Extracted information below:

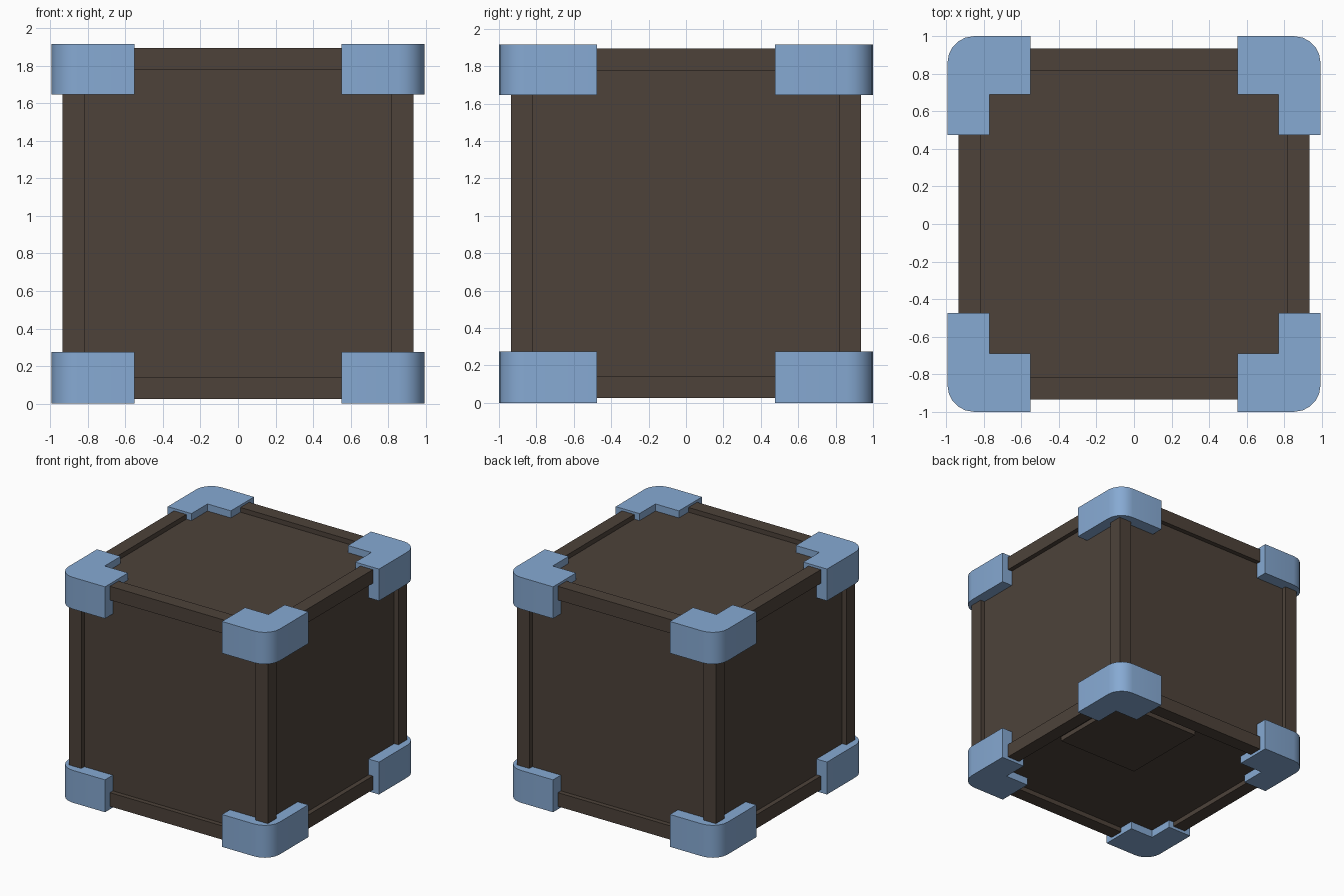
import bpy, bmesh, math
from mathutils import Vector, Matrix

if "Cube" in bpy.data.objects:
    bpy.data.objects.remove(bpy.data.objects["Cube"])


def material(name, rgb):
    m = bpy.data.materials.new(name)
    m.diffuse_color = (*rgb, 1)
    m.use_nodes = True
    m.node_tree.nodes["Principled BSDF"].inputs["Base Color"].default_value = m.diffuse_color
    return m


def make(name, bm, mat):
    bmesh.ops.recalc_face_normals(bm, faces=bm.faces)
    me = bpy.data.meshes.new(name)
    bm.to_mesh(me)
    bm.free()
    me.materials.append(mat)
    ob = bpy.data.objects.new(name, me)
    bpy.context.collection.objects.link(ob)
    return ob


wood = material("dark_brown", (0.075, 0.055, 0.042))
blue = material("corner_blue", (0.24, 0.40, 0.65))

HALF, MID, RIM, DEPTH = 0.935, 0.96, 0.165, 0.04

# Crate body: cube with a recessed panel on every side
bm = bmesh.new()
bmesh.ops.create_cube(bm, size=2 * HALF, matrix=Matrix.Translation((0, 0, MID)))
bmesh.ops.recalc_face_normals(bm, faces=bm.faces)
rims = bmesh.ops.inset_individual(bm, faces=bm.faces[:], thickness=RIM)
panels = [f for f in bm.faces if f not in set(rims["faces"])]
for f in panels:
    n = f.normal.copy()
    r = bmesh.ops.extrude_discrete_faces(bm, faces=[f])
    top = r["faces"][0]
    bmesh.ops.translate(bm, verts=top.verts, vec=n * -DEPTH)
make("crate_body", bm, wood)

# Flush quarter of the underside panel
inner = HALF - RIM
bm = bmesh.new()
bmesh.ops.create_cube(bm, size=1, matrix=Matrix.Translation((inner / 2, inner / 2, MID - HALF + DEPTH / 2))
                      @ Matrix.Diagonal((inner, inner, DEPTH, 1)))
make("underside_block", bm, wood)

# L-shaped corner guards with a rounded outer corner
X, Y, R, SEG = 0.993, 1.0, 0.14, 5
profile = [(0.55, 0.69), (0.77, 0.69), (0.77, 0.475), (X, 0.475)]
for i in range(SEG + 1):
    a = math.pi / 2 * i / SEG
    profile.append((X - R + R * math.cos(a), Y - R + R * math.sin(a)))
profile.append((0.55, Y))

for zname, z0, z1 in (("lower", 0.0, 0.275), ("upper", 1.645, 1.915)):
    for yname, sy in (("front", -1), ("back", 1)):
        for xname, sx in (("left", -1), ("right", 1)):
            bm = bmesh.new()
            face = bm.faces.new([bm.verts.new((x * sx, y * sy, z0)) for x, y in profile])
            r = bmesh.ops.extrude_face_region(bm, geom=[face], use_keep_orig=True)
            vs = [v for v in r["geom"] if isinstance(v, bmesh.types.BMVert)]
            bmesh.ops.translate(bm, verts=vs, vec=Vector((0, 0, z1 - z0)))
            ob = make(f"{zname}_{yname}_{xname}_corner_guard", bm, blue)
            bpy.ops.object.select_all(action='DESELECT')
            ob.select_set(True)
            bpy.context.view_layer.objects.active = ob
            bpy.ops.object.shade_smooth_by_angle(angle=math.radians(30))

End of Extracted information.

→ **Description of the task**
Restate each record from above word for word, excluding any picture it holds.

→ **Result of this task**
import bpy, bmesh, math
from mathutils import Vector, Matrix

if "Cube" in bpy.data.objects:
    bpy.data.objects.remove(bpy.data.objects["Cube"])


def material(name, rgb):
    m = bpy.data.materials.new(name)
    m.diffuse_color = (*rgb, 1)
    m.use_nodes = True
    m.node_tree.nodes["Principled BSDF"].inputs["Base Color"].default_value = m.diffuse_color
    return m


def make(name, bm, mat):
    bmesh.ops.recalc_face_normals(bm, faces=bm.faces)
    me = bpy.data.meshes.new(name)
    bm.to_mesh(me)
    bm.free()
    me.materials.append(mat)
    ob = bpy.data.objects.new(name, me)
    bpy.context.collection.objects.link(ob)
    return ob


wood = material("dark_brown", (0.075, 0.055, 0.042))
blue = material("corner_blue", (0.24, 0.40, 0.65))

HALF, MID, RIM, DEPTH = 0.935, 0.96, 0.165, 0.04

# Crate body: cube with a recessed panel on every side
bm = bmesh.new()
bmesh.ops.create_cube(bm, size=2 * HALF, matrix=Matrix.Translation((0, 0, MID)))
bmesh.ops.recalc_face_normals(bm, faces=bm.faces)
rims = bmesh.ops.inset_individual(bm, faces=bm.faces[:], thickness=RIM)
panels = [f for f in bm.faces if f not in set(rims["faces"])]
for f in panels:
    n = f.normal.copy()
    r = bmesh.ops.extrude_discrete_faces(bm, faces=[f])
    top = r["faces"][0]
    bmesh.ops.translate(bm, verts=top.verts, vec=n * -DEPTH)
make("crate_body", bm, wood)

# Flush quarter of the underside panel
inner = HALF - RIM
bm = bmesh.new()
bmesh.ops.create_cube(bm, size=1, matrix=Matrix.Translation((inner / 2, inner / 2, MID - HALF + DEPTH / 2))
                      @ Matrix.Diagonal((inner, inner, DEPTH, 1)))
make("underside_block", bm, wood)

# L-shaped corner guards with a rounded outer corner
X, Y, R, SEG = 0.993, 1.0, 0.14, 5
profile = [(0.55, 0.69), (0.77, 0.69), (0.77, 0.475), (X, 0.475)]
for i in range(SEG + 1):
    a = math.pi / 2 * i / SEG
    profile.append((X - R + R * math.cos(a), Y - R + R * math.sin(a)))
profile.append((0.55, Y))

for zname, z0, z1 in (("lower", 0.0, 0.275), ("upper", 1.645, 1.915)):
    for yname, sy in (("front", -1), ("back", 1)):
        for xname, sx in (("left", -1), ("right", 1)):
            bm = bmesh.new()
            face = bm.faces.new([bm.verts.new((x * sx, y * sy, z0)) for x, y in profile])
            r = bmesh.ops.extrude_face_region(bm, geom=[face], use_keep_orig=True)
            vs = [v for v in r["geom"] if isinstance(v, bmesh.types.BMVert)]
            bmesh.ops.translate(bm, verts=vs, vec=Vector((0, 0, z1 - z0)))
            ob = make(f"{zname}_{yname}_{xname}_corner_guard", bm, blue)
            bpy.ops.object.select_all(action='DESELECT')
            ob.select_set(True)
            bpy.context.view_layer.objects.active = ob
            bpy.ops.object.shade_smooth_by_angle(angle=math.radians(30))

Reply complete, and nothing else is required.